Under most circumstances, if a friend of mine had their novel as a featured book in an essay for a nationally prominent publication like the Wall Street Journal, I’d be ecstatic for them. Unfortunately, Meghan Cox Gurdon decided to use Jackie Morse Kessler’s Rage, about a 16-year-old girl who is recruited to become the personification of War, one of the four horsemen of the apocalypse, as an example of the “depravity” of contemporary YA fiction, suggesting that Jackie’s “gruesome but inventive take on a girl’s struggle with self-injury” is a type of novel that might actually do teenage girls who read it harm. “It is also possible—indeed, likely,” Gurdon claims, “that books focusing on pathologies help normalize them and, in the case of self-harm, may even spread their plausibility and likelihood to young people who might otherwise never have imagined such extreme measures.”
Plenty of people took on Gurdon’s larger argument—somebody should do something about all these wicked, wicked books, and if publishers won’t stop foisting them on us, parents should take steps to keep them out of teens’ hands—over the weekend. One point that was made over and over again on Twitter (under the #YAsaves hashtag) is that novels like Jackie’s, or Cheryl Rainfield’s Scars, or Lauren Myracle’s Shine—among others singled out by Gurdon—can let teens who are enduring horrific levels of adversity in their lives know that they are not alone, that hope is still an option. As Linda Holmes points out in her essay for NPR’s pop culture blog, “While the WSJ piece refers to the YA fiction view of the world as a funhouse mirror, I fear that what’s distorted is the vision of being a teenager that suggests kids don’t know pathologies like suicide or abuse unless they read about them in books… A lot of kids who don’t experience abusive dating relationships or self-harm or eating disorders? They already know somebody who does.”
I wonder what it means that Gurdon is horrified by the scenes that Jackie writes about a teenager who believes that cutting herself is the most effective way to retain control over her emotional life, but she doesn’t have anything to say about the scenes where that girl witnesses firsthand the effects of war on an unnamed desert nation. (Jackie also contrasts intimate and large-scale trauma in Hunger, the predecessor to Rage, in which an anorexic girl assumes the role of Famine.) Maybe it’s useful to think about how much suffering many of us are willing to shrug our shoulders at, whether in resigned acquiescence or apathy, as long as it’s not showing up on our own doorsteps. As long as we don’t have to see it too often on the TV, or read too much about it in the papers. But when we try to push those tragedies out of our line of sight, what other pain, closer to home, are we obscuring?
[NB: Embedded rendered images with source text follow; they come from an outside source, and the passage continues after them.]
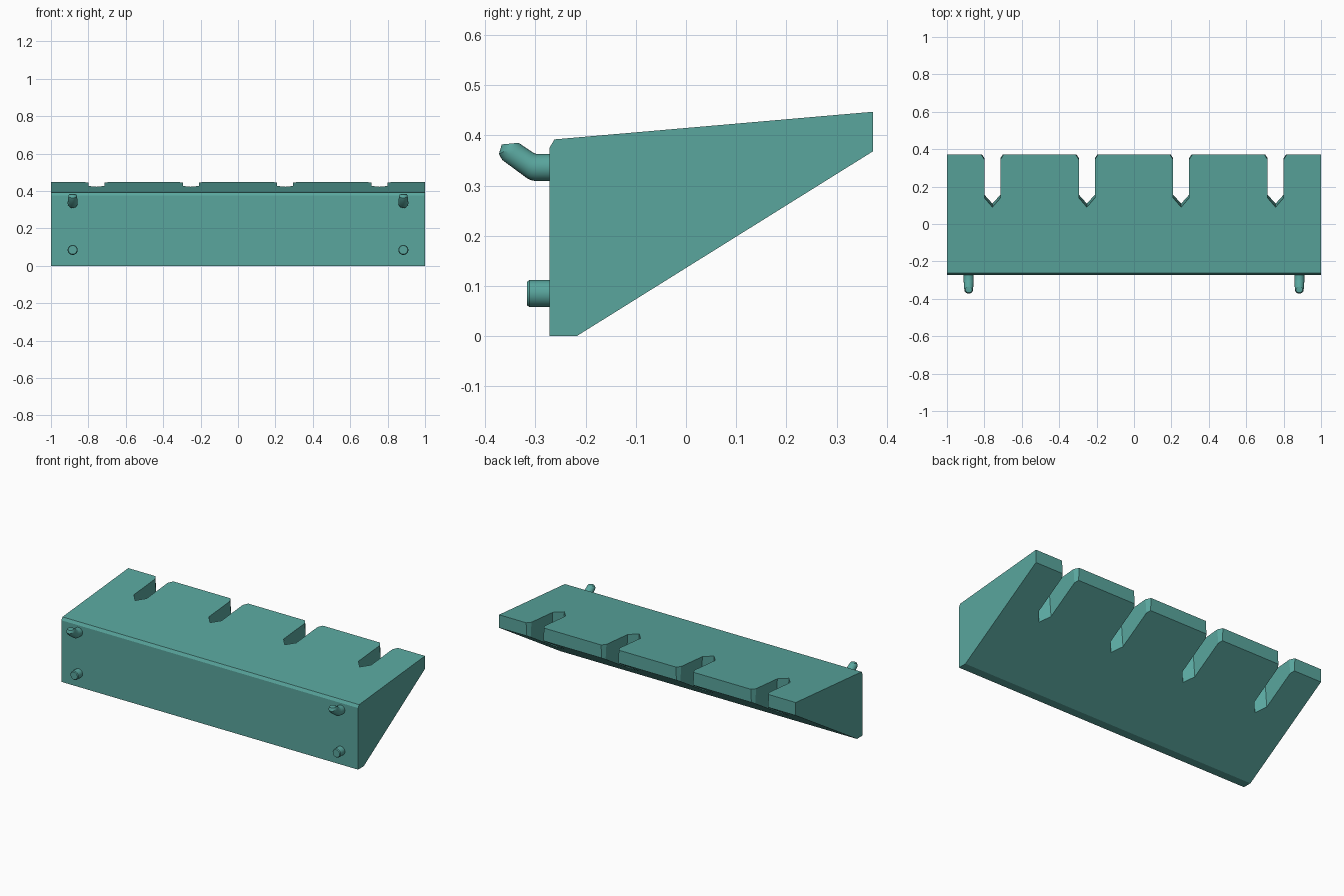
import bpy, math
from mathutils import Vector

if "Cube" in bpy.data.objects:
    bpy.data.objects.remove(bpy.data.objects["Cube"])

teal = bpy.data.materials.new("teal")
teal.diffuse_color = (0.10, 0.38, 0.34, 1)
teal.use_nodes = True
teal.node_tree.nodes["Principled BSDF"].inputs["Base Color"].default_value = teal.diffuse_color


def loft(name, rings):
    """Join equal-length point rings into a closed solid."""
    n = len(rings[0])
    verts = [tuple(p) for r in rings for p in r]
    faces = [(k * n + i, k * n + (i + 1) % n, (k + 1) * n + (i + 1) % n, (k + 1) * n + i)
             for k in range(len(rings) - 1) for i in range(n)]
    faces += [tuple(reversed(range(n))), tuple(range(len(verts) - n, len(verts)))]
    mesh = bpy.data.meshes.new(name)
    mesh.from_pydata(verts, [], faces)
    obj = bpy.data.objects.new(name, mesh)
    bpy.context.collection.objects.link(obj)
    mesh.materials.append(teal)
    bpy.ops.object.select_all(action='DESELECT')
    obj.select_set(True)
    bpy.context.view_layer.objects.active = obj
    # Consistent outward normals
    bpy.ops.object.mode_set(mode='EDIT')
    bpy.ops.mesh.select_all(action='SELECT')
    bpy.ops.mesh.normals_make_consistent(inside=False)
    bpy.ops.object.mode_set(mode='OBJECT')
    return obj


def peg(name, x, sections, sides=24):
    """Round peg; each section is (upper y,z), (lower y,z), half width."""
    rings = []
    for up, low, r in sections:
        up, low = Vector((x, *up)), Vector((x, *low))
        mid, half = (up + low) / 2, (up - low) / 2
        angles = [2 * math.pi * i / sides for i in range(sides)]
        rings.append([mid + half * math.cos(a) + Vector((r * math.sin(a), 0, 0))
                      for a in angles])
    loft(name, rings)
    bpy.ops.object.shade_smooth_by_angle(angle=math.radians(30))


# Wedge-shaped shelf body, side profile in y, z
profile = [(-0.272, 0), (-0.218, 0), (0.372, 0.368), (0.372, 0.447),
           (-0.262, 0.392), (-0.272, 0.375)]
body = loft("shelf_body", [[(x, y, z) for y, z in profile] for x in (-1, 1)])

# Slots with pointed ends and flared mouths, cut square to the sloping top
slope = (0.447 - 0.392) / (0.372 + 0.262)
down = Vector((0, slope, -1)).normalized()
half_slot = [(0.043, 0.14), (0.043, 0.345), (0.10, 0.435)]
outline = [(0, 0.09)] + half_slot + [(-x, y) for x, y in reversed(half_slot)]
for i, cx in enumerate((-0.757, -0.252, 0.252, 0.757)):
    top = [Vector((cx + x, y, 0.392 + slope * (y + 0.262))) for x, y in outline]
    cutter = loft("slot_cutter", [[p + down * d for p in top] for d in (-0.1, 0.5)])
    cutter.hide_render = True
    mod = body.modifiers.new(f"slot_{i + 1}", 'BOOLEAN')
    mod.operation = 'DIFFERENCE'
    mod.solver = 'EXACT'
    mod.object = cutter
    bpy.context.view_layer.objects.active = body
    bpy.ops.object.modifier_apply(modifier=mod.name)
    bpy.data.objects.remove(cutter)

# Straight lower pegs and upturned hooks on the mounting face
straight = [((y, 0.085 + r), (y, 0.085 - r), r)
            for y, r in ((-0.265, 0.027), (-0.312, 0.027), (-0.317, 0.023))]
hook = [((-0.265, 0.363), (-0.265, 0.309), 0.027),
        ((-0.298, 0.363), (-0.300, 0.309), 0.027),
        ((-0.303, 0.365), (-0.309, 0.311), 0.027),
        ((-0.308, 0.368), (-0.317, 0.315), 0.026),
        ((-0.326, 0.380), (-0.366, 0.351), 0.024),
        ((-0.331, 0.384), (-0.3725, 0.363), 0.023),
        ((-0.335, 0.385), (-0.367, 0.382), 0.018)]
for side, x in (("left", -0.884), ("right", 0.884)):
    peg(f"lower_peg_{side}", x, straight)
    peg(f"upper_hook_{side}", x, hook)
I couldn’t tell you for sure that’s what’s going on in this backlash against “dark” YA fiction; in all likelihood, there are lots of contributing factors, all tangled together in people’s minds. What I do know is that writers like Jackie are using fantasy to tell us about the pain and suffering they recognize in the world—and other authors, like Jay Asher (Thirteen Reasons Why) or Lizabeth Scott (Living Dead Girl) aren’t even couching it in fantasy. And while the fantasy sequences of Hunger and Rage are entertaining, when these novels focus directly on their protagonists’ traumas, they aren’t comfortable reading, not in the slightest. But what they describe is real, and even if it’s not something we are experiencing or witnessing in our own lives, we should be paying attention, and learning how to effectively support the people who are experiencing it when we do encounter them. Because, as Linda Holmes points out, it’s very likely that we will encounter them, and we may not always know exactly what to do, but we can try not to be completely ignorant. And for those readers who are in all too capable a position to judge these stories on their accuracy, they can (at their best) serve as a powerful lifeline.
7 June 2011 | read this |